Flow chart of how the response should work
Law will standardize response to child abuse allegations across the state
Last Thursday, Governor Henry McMaster held the ceremonial signing of S.229, the Child Abuse Response Protocol Act. The act establishes a statewide protocol to respond to child abuse cases.
The legislation requires law enforcement or child protective services to take a victim of suspected child abuse to one of South Carolina’s Child Advocacy Centers. Union County is served by the Children’s Advocacy Center of Spartanburg, Cherokee, and Union Counties at 100 Washington Place in Spartanburg.
At the center, a team of trained professionals will start the investigation and conduct a single interview specifically tailored to not retraumatize the child. After that, a team of medical professionals, law enforcement, child protective services, and other professionals will review the case and decide the best way to move forward. DSS Director Michael Leach said no matter where a child lives in the state, the abuse allegations will be handled in the same way.
At the end of the process, on the law enforcement side, the case will be presented to the solicitor’s office for charges or dismissal. On the child protective services side, the review can lead to the child being removed from the home, a case opened for services, or the case closed. On the Child Advocacy Center’s side, the child and family will receive mental health services, and a family advocate will work with the family to provide support as the case moves along.

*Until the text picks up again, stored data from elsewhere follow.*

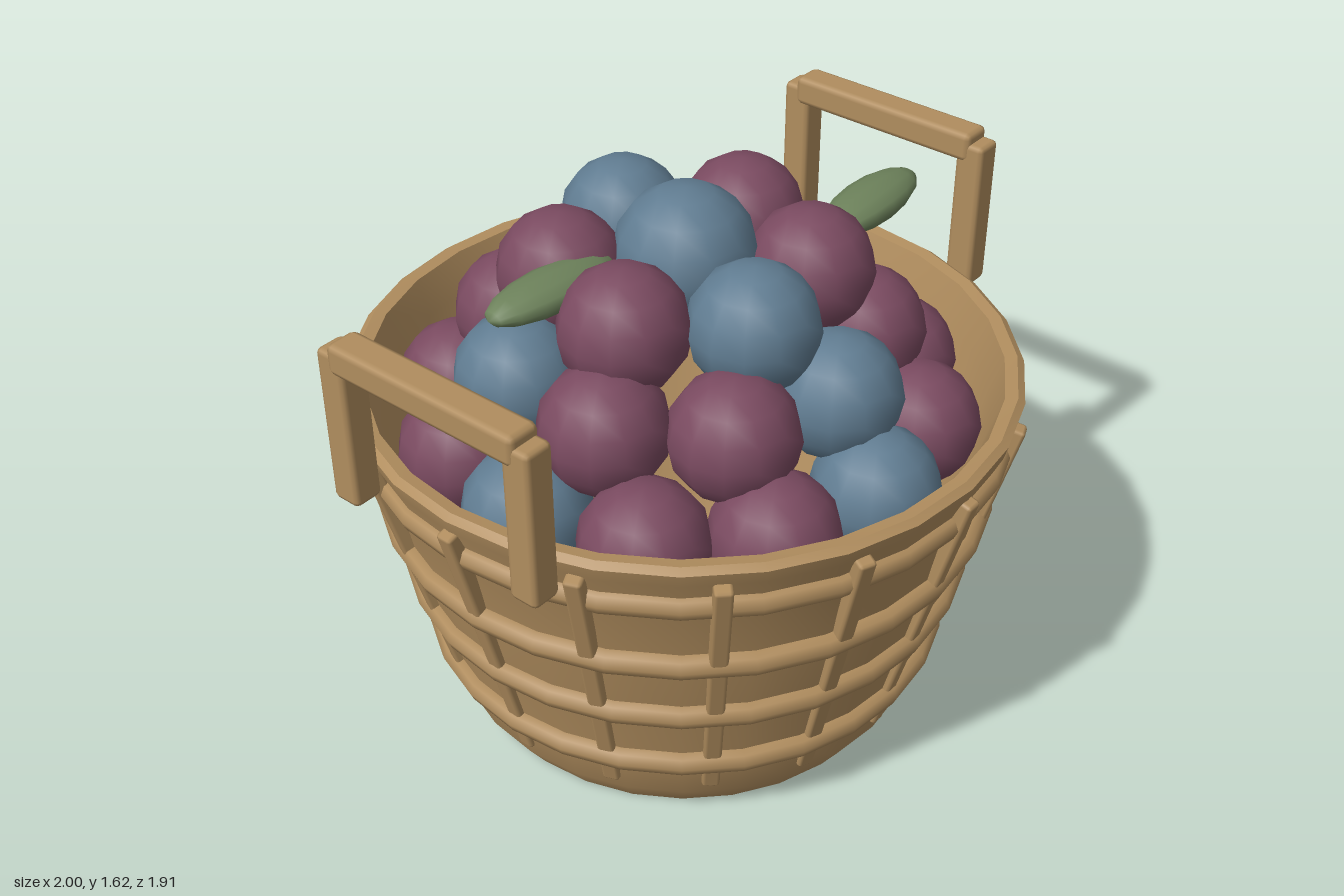
import * as THREE from 'three';
import { toCreasedNormals } from 'three/addons/utils/BufferGeometryUtils.js';
import { RoundedBoxGeometry } from 'three/addons/geometries/RoundedBoxGeometry.js';

const material = (name, color) => Object.assign(new THREE.MeshStandardMaterial({ color }), { name });

export function createModel() {
  const wicker = material('wicker tan', 0xb08d5e);
  const plum = material('plum purple', 0x7a4a60);
  const blue = material('berry blue', 0x607c91);
  const leafGreen = material('leaf green', 0x6d825b);

  const model = new THREE.Group();
  model.name = 'fruitBasket';

  const add = (parent, name, geometry, mat, x = 0, y = 0, z = 0) => {
    const mesh = new THREE.Mesh(geometry, mat);
    mesh.name = name;
    mesh.position.set(x, y, z);
    parent.add(mesh);
    return mesh;
  };
  const addGroup = (name) => {
    const group = new THREE.Group();
    group.name = name;
    model.add(group);
    return group;
  };

  // Hollow basket: underside, outer wall, rim, inner wall, floor
  const profile = [
    [0, 0], [0.64, 0], [0.70, 0.09], [0.72, 0.2], [0.79, 0.48], [0.845, 0.71], [0.89, 0.95],
    [0.93, 1.04], [0.94, 1.08], [0.92, 1.095], [0.885, 1.09], [0.85, 0.98], [0.66, 0.2], [0.6, 0.06], [0, 0.06],
  ].map(([r, y]) => new THREE.Vector2(r, y));
  add(model, 'basketBody', toCreasedNormals(new THREE.LatheGeometry(profile, 28), 0.6), wicker);

  // Horizontal hoops around the wall
  const hoops = addGroup('hoops');
  for (const [y, r] of [[0.25, 0.735], [0.48, 0.79], [0.71, 0.847], [0.95, 0.89]]) {
    const hoop = add(hoops, 'hoop', new THREE.TorusGeometry(r, 0.039, 8, 28), wicker, 0, y, 0);
    hoop.rotation.x = Math.PI / 2;
  }

  // Leaning upright slats
  const slats = addGroup('slats');
  const slatGeometry = new RoundedBoxGeometry(0.05, 0.94, 0.045, 1, 0.01);
  for (let i = 0; i < 16; i++) {
    const spoke = new THREE.Group();
    spoke.name = 'slatSpoke';
    spoke.rotation.y = (i / 16) * Math.PI * 2;
    add(spoke, 'slat', slatGeometry, wicker, 0, 0.585, 0.815).rotation.x = 0.258;
    slats.add(spoke);
  }

  // Square handles on both sides
  const postGeometry = new RoundedBoxGeometry(0.088, 0.46, 0.088, 1, 0.015);
  const barGeometry = new RoundedBoxGeometry(0.098, 0.088, 0.62, 1, 0.018);
  for (const side of [-1, 1]) {
    const handle = addGroup(side > 0 ? 'leftHandle' : 'rightHandle');
    for (const z of [-0.31, 0.31]) add(handle, 'handlePost', postGeometry, wicker, side * 0.95, 1.245, z);
    add(handle, 'handleBar', barGeometry, wicker, side * 0.95, 1.462, 0);
  }

  // Rings of fruit: every third one is blue
  const fruit = addGroup('fruitPile');
  const ball = new THREE.SphereGeometry(1, 12, 8);
  const rings = [
    { count: 12, radius: 0.65, y: 0.94, start: 0, blueAt: 0 },
    { count: 9, radius: 0.49, y: 1.16, start: 6, blueAt: 2 },
    { count: 6, radius: 0.335, y: 1.37, start: -11, blueAt: 2 },
  ];
  for (const { count, radius, y, start, blueAt } of rings) {
    for (let i = 0; i < count; i++) {
      const a = THREE.MathUtils.degToRad(start + (i * 360) / count);
      const mat = i % 3 === blueAt ? blue : plum;
      add(fruit, 'fruit', ball, mat, radius * Math.cos(a), y, radius * Math.sin(a)).scale.setScalar(0.18);
    }
  }
  add(fruit, 'topFruit', ball, blue, 0, 1.42, 0).scale.setScalar(0.2);

  // Two flattened leaves
  const leaves = addGroup('leaves');
  const leafGeometry = new THREE.SphereGeometry(1, 12, 8).rotateZ(Math.PI / 2);
  for (const [x, z, turn] of [[0.51, 0.24, 0.05], [-0.39, -0.13, -0.08]]) {
    const leaf = add(leaves, 'leaf', leafGeometry, leafGreen, x, 1.44, z);
    leaf.scale.set(0.215, 0.05, 0.085);
    leaf.rotation.y = turn;
  }

  return model;
}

A 13-member review committee appointed by the governor will review the protocol each year and provide updates as needed.